Among the lines of data below, reproduce only those from the one with "function smoothMesh(name, points, index)" through the one with "[x1 - cx, y, z0], [x0", exactly as they stand, both ends included.

Pictures paired with source code:
<<<<
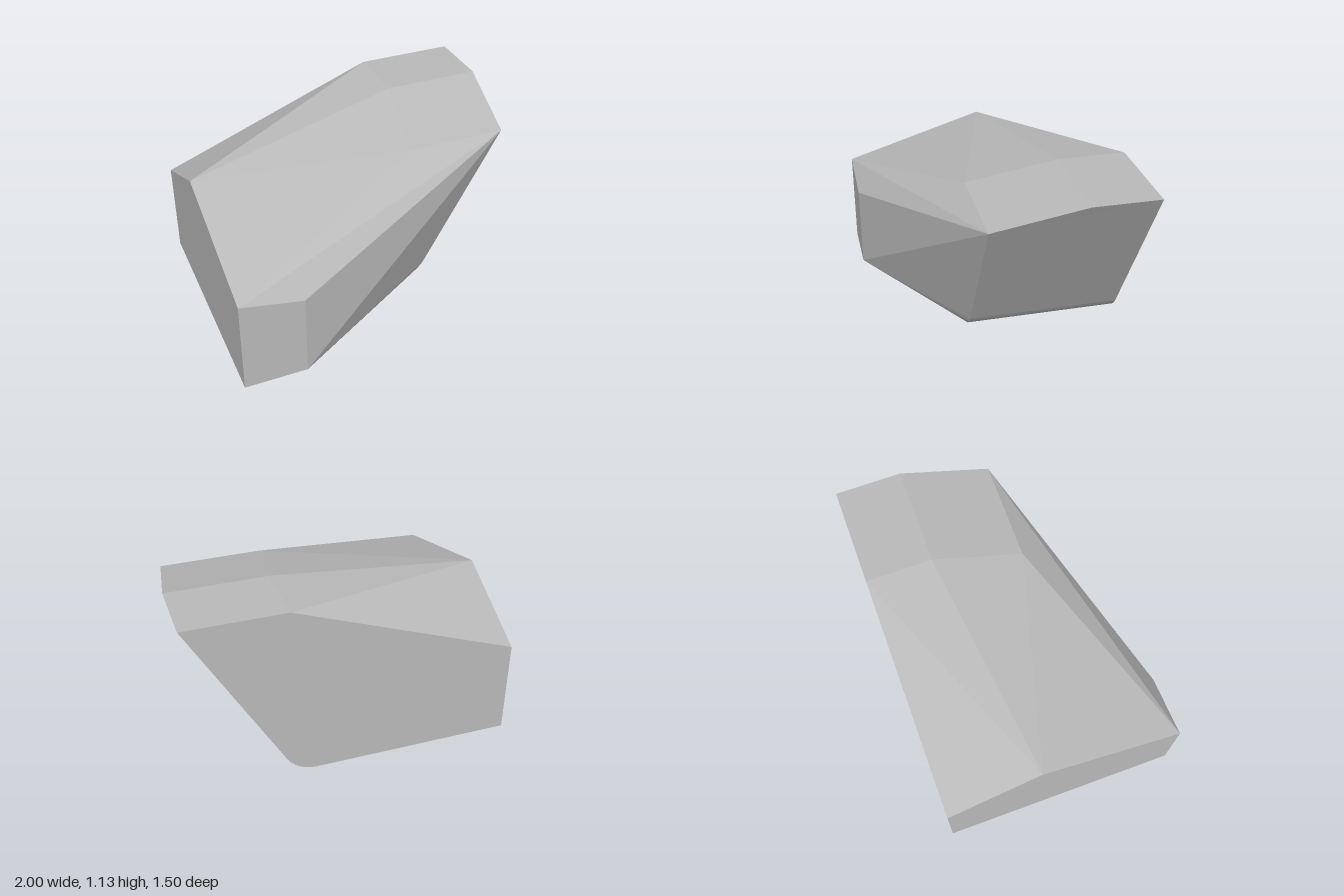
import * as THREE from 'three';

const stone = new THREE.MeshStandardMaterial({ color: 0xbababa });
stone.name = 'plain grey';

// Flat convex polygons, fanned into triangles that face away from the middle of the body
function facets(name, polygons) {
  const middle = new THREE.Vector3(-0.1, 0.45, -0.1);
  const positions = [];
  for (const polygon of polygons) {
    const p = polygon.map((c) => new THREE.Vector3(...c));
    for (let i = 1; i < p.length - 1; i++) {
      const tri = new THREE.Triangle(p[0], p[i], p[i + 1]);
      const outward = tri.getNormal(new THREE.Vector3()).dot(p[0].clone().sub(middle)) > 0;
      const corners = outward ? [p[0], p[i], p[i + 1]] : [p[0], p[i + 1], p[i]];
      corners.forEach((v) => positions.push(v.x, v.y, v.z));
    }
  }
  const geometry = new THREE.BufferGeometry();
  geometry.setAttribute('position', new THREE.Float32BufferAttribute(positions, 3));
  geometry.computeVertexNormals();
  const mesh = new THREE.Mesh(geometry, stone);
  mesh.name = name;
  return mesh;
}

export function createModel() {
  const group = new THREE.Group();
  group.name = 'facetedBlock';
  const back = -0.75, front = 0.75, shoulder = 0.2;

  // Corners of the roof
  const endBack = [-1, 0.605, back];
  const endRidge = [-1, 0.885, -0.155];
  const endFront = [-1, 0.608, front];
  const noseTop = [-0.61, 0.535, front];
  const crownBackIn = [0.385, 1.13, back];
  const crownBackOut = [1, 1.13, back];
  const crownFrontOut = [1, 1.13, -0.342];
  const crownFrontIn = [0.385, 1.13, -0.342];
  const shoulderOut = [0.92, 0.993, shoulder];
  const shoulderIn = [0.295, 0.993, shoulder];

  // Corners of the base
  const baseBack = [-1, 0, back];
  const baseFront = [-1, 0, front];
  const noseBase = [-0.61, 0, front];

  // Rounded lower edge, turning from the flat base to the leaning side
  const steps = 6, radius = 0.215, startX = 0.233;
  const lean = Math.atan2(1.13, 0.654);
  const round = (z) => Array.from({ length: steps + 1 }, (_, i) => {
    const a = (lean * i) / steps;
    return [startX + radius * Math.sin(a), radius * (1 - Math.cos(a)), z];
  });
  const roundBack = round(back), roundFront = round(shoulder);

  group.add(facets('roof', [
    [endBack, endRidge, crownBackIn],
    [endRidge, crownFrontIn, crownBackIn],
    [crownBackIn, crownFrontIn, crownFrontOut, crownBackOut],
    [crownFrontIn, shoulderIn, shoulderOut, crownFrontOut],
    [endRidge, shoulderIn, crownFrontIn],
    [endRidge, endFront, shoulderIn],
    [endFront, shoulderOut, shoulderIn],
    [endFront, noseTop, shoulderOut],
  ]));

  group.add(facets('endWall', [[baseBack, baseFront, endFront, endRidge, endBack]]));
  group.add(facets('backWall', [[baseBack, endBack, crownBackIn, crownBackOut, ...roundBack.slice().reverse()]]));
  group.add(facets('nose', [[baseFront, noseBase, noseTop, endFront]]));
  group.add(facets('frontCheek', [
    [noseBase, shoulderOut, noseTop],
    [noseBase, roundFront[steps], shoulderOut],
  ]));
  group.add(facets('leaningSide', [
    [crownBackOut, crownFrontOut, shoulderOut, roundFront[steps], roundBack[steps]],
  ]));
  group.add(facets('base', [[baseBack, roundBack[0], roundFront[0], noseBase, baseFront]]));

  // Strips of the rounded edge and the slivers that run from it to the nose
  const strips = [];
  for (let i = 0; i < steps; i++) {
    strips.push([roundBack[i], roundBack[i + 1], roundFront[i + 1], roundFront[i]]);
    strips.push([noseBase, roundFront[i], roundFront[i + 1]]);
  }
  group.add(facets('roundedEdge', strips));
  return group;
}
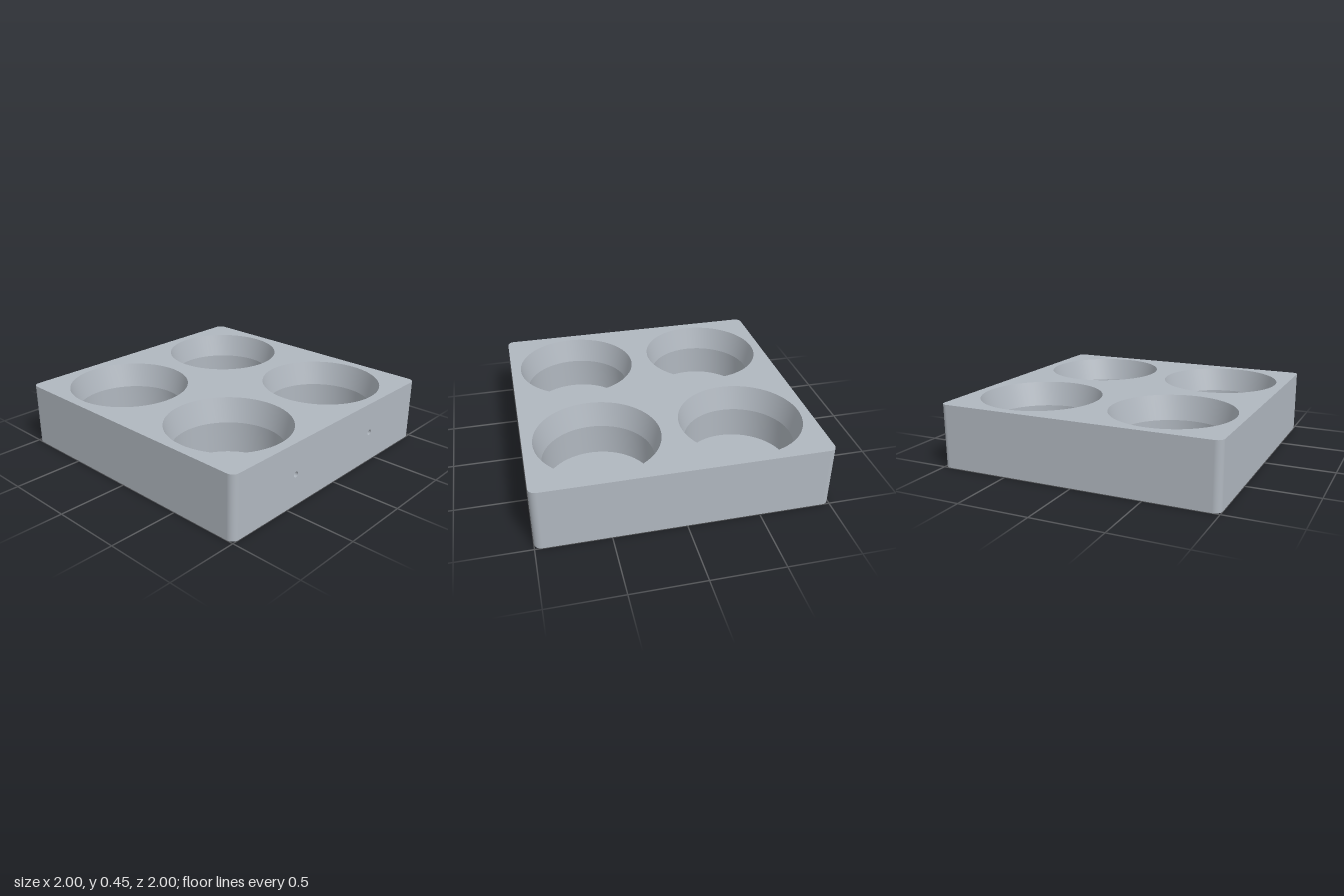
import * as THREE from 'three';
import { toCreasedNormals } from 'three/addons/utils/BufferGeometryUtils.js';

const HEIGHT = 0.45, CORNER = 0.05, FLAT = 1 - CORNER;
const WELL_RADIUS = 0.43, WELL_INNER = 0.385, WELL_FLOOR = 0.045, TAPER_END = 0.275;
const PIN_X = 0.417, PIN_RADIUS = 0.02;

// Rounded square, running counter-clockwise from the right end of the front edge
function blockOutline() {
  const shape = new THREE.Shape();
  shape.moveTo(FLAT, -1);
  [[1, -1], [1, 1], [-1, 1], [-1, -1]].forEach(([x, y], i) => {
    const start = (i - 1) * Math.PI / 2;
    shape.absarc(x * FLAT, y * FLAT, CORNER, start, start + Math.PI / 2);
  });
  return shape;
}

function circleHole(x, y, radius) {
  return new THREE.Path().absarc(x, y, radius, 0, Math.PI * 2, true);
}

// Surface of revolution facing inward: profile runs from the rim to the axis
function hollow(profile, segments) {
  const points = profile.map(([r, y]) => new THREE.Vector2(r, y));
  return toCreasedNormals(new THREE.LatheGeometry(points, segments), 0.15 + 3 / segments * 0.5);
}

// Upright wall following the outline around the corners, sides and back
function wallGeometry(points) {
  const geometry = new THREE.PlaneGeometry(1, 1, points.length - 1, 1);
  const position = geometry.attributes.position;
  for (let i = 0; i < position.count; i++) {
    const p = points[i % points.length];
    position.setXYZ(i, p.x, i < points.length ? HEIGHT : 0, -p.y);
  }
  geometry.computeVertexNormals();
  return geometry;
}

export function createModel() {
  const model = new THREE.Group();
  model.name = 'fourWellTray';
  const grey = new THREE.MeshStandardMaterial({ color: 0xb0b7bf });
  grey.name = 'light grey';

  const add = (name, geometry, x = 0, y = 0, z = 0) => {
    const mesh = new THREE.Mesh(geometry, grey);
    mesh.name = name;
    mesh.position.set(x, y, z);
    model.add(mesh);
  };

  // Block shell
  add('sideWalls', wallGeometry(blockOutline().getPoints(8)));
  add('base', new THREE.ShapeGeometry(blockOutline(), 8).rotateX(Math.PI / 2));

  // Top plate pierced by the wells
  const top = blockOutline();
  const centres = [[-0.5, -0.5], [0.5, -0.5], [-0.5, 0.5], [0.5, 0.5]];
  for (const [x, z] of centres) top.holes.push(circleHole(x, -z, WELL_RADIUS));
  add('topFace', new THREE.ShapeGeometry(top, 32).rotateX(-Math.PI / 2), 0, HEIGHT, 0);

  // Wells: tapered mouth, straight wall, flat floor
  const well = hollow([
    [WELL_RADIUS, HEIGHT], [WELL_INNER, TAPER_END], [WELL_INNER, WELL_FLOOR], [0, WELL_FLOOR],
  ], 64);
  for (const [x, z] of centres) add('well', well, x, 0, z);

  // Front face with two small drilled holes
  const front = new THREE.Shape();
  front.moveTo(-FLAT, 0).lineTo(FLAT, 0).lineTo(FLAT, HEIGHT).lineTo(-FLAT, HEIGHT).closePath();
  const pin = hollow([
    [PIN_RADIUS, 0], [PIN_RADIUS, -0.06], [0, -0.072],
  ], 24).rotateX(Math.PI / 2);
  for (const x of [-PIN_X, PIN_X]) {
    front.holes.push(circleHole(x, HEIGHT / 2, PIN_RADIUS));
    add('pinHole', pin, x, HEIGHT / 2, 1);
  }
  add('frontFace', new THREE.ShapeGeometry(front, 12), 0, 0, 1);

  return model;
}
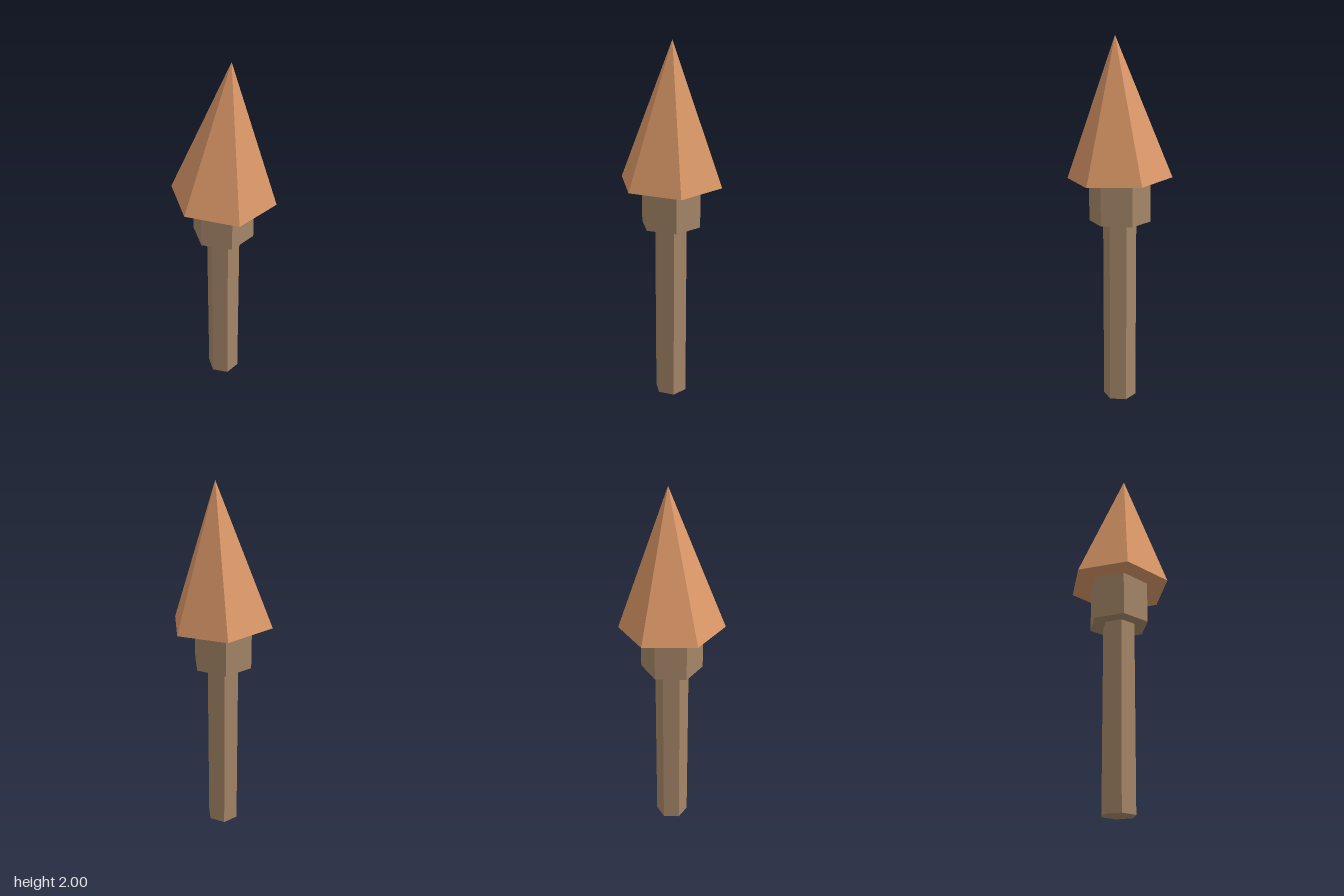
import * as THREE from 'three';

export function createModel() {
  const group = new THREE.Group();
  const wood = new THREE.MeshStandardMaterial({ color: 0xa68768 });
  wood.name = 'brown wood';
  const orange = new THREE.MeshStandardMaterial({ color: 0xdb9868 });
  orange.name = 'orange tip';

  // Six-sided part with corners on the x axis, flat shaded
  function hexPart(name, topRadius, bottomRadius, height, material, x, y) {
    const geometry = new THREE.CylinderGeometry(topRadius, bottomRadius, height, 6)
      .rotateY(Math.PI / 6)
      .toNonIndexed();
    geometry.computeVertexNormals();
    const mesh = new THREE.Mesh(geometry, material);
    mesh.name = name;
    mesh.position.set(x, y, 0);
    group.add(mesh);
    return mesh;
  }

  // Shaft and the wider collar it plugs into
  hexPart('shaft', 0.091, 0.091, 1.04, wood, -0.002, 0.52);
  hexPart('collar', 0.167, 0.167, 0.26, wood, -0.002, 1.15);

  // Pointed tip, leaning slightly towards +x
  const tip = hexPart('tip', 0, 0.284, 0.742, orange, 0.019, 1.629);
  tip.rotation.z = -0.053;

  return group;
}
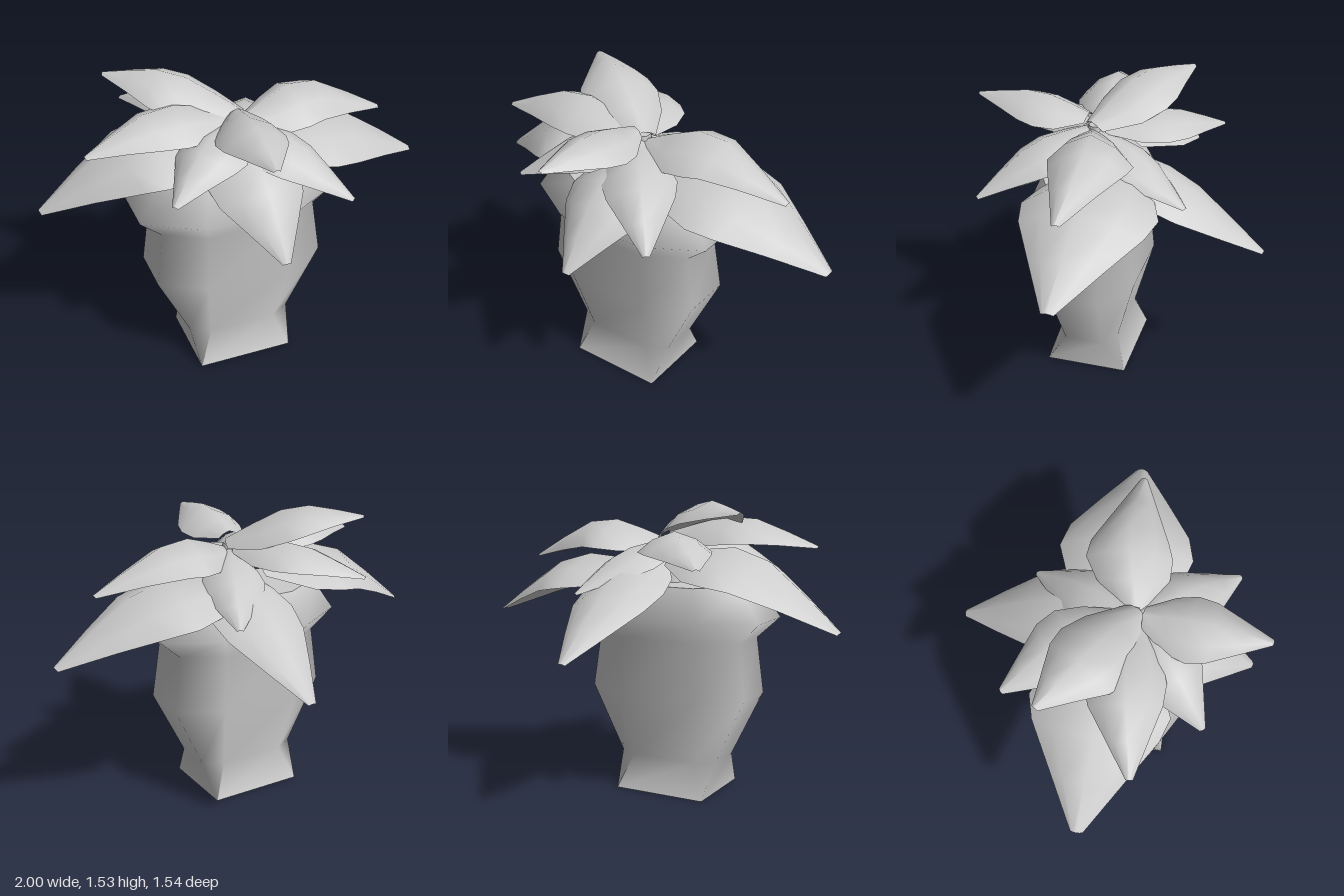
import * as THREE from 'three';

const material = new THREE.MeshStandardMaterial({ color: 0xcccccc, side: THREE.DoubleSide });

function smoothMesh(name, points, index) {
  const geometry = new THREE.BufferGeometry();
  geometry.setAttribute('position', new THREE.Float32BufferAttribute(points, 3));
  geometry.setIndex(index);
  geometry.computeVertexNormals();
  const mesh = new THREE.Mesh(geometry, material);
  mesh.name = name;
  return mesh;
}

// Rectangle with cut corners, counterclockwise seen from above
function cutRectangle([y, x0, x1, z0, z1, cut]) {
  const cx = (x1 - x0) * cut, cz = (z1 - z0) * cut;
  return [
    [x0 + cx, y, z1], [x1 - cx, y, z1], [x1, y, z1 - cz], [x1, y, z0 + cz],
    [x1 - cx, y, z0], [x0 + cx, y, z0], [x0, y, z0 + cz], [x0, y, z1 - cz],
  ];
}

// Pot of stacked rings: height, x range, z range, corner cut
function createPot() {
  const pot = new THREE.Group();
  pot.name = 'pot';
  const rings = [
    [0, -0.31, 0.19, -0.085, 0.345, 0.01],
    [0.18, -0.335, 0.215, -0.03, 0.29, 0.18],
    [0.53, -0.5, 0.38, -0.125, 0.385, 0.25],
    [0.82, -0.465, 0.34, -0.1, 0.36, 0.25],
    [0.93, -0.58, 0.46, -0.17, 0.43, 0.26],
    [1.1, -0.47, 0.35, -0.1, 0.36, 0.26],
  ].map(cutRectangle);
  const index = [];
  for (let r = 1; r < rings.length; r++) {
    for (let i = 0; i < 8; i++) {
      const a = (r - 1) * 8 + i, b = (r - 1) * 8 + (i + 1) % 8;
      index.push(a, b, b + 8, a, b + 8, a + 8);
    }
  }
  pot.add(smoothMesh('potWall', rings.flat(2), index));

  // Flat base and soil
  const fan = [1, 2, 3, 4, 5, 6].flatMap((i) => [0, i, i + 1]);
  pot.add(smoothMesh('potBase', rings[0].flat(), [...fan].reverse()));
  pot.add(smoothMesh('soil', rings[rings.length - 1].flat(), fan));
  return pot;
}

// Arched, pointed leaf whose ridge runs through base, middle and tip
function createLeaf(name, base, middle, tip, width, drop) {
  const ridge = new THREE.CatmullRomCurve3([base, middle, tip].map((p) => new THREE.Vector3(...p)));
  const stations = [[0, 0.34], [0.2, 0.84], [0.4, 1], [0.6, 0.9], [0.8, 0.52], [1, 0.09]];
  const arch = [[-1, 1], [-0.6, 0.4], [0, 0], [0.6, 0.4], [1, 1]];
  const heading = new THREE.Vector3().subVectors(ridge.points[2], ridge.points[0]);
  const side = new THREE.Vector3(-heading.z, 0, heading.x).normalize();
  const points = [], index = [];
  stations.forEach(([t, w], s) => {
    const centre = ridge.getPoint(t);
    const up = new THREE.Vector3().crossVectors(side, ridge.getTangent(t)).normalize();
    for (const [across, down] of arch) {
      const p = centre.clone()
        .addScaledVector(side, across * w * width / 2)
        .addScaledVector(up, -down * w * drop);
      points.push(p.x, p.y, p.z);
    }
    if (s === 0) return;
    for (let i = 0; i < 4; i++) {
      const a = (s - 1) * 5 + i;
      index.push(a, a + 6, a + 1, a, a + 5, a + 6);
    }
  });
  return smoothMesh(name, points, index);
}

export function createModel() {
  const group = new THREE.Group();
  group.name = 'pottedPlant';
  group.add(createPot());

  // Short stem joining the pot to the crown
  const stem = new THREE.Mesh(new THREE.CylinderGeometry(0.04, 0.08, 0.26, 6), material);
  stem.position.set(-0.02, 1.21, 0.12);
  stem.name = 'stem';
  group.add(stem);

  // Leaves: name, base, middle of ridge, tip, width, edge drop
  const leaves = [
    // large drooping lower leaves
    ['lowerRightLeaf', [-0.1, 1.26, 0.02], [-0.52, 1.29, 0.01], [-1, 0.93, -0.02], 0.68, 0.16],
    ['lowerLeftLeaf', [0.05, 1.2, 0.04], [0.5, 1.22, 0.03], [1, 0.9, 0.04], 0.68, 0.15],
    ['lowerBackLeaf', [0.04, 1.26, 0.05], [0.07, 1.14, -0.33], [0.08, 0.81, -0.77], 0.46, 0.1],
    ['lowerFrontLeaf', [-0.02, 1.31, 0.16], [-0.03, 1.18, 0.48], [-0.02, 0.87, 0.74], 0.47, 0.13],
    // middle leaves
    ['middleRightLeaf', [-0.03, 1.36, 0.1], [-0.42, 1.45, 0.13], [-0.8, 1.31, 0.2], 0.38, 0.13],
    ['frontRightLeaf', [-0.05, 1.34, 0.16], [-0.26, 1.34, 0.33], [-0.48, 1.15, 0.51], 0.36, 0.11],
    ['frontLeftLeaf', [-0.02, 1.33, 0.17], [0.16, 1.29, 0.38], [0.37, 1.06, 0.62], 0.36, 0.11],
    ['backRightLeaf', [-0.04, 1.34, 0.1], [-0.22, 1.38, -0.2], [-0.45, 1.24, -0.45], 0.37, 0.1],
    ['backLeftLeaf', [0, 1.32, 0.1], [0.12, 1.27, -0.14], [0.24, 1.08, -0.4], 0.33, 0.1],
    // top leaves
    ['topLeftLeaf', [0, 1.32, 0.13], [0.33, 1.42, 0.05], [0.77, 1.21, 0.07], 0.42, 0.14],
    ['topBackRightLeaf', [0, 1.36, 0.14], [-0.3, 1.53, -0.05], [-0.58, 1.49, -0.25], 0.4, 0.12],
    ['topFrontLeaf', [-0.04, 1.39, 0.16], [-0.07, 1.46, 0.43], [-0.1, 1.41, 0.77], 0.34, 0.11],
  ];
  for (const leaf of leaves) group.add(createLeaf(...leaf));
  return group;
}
>>>>
**Answer section:**
function smoothMesh(name, points, index) {
  const geometry = new THREE.BufferGeometry();
  geometry.setAttribute('position', new THREE.Float32BufferAttribute(points, 3));
  geometry.setIndex(index);
  geometry.computeVertexNormals();
  const mesh = new THREE.Mesh(geometry, material);
  mesh.name = name;
  return mesh;
}

// Rectangle with cut corners, counterclockwise seen from above
function cutRectangle([y, x0, x1, z0, z1, cut]) {
  const cx = (x1 - x0) * cut, cz = (z1 - z0) * cut;
  return [
    [x0 + cx, y, z1], [x1 - cx, y, z1], [x1, y, z1 - cz], [x1, y, z0 + cz],
    [x1 - cx, y, z0], [x0 + cx, y, z0], [x0, y, z0 + cz], [x0, y, z1 - cz],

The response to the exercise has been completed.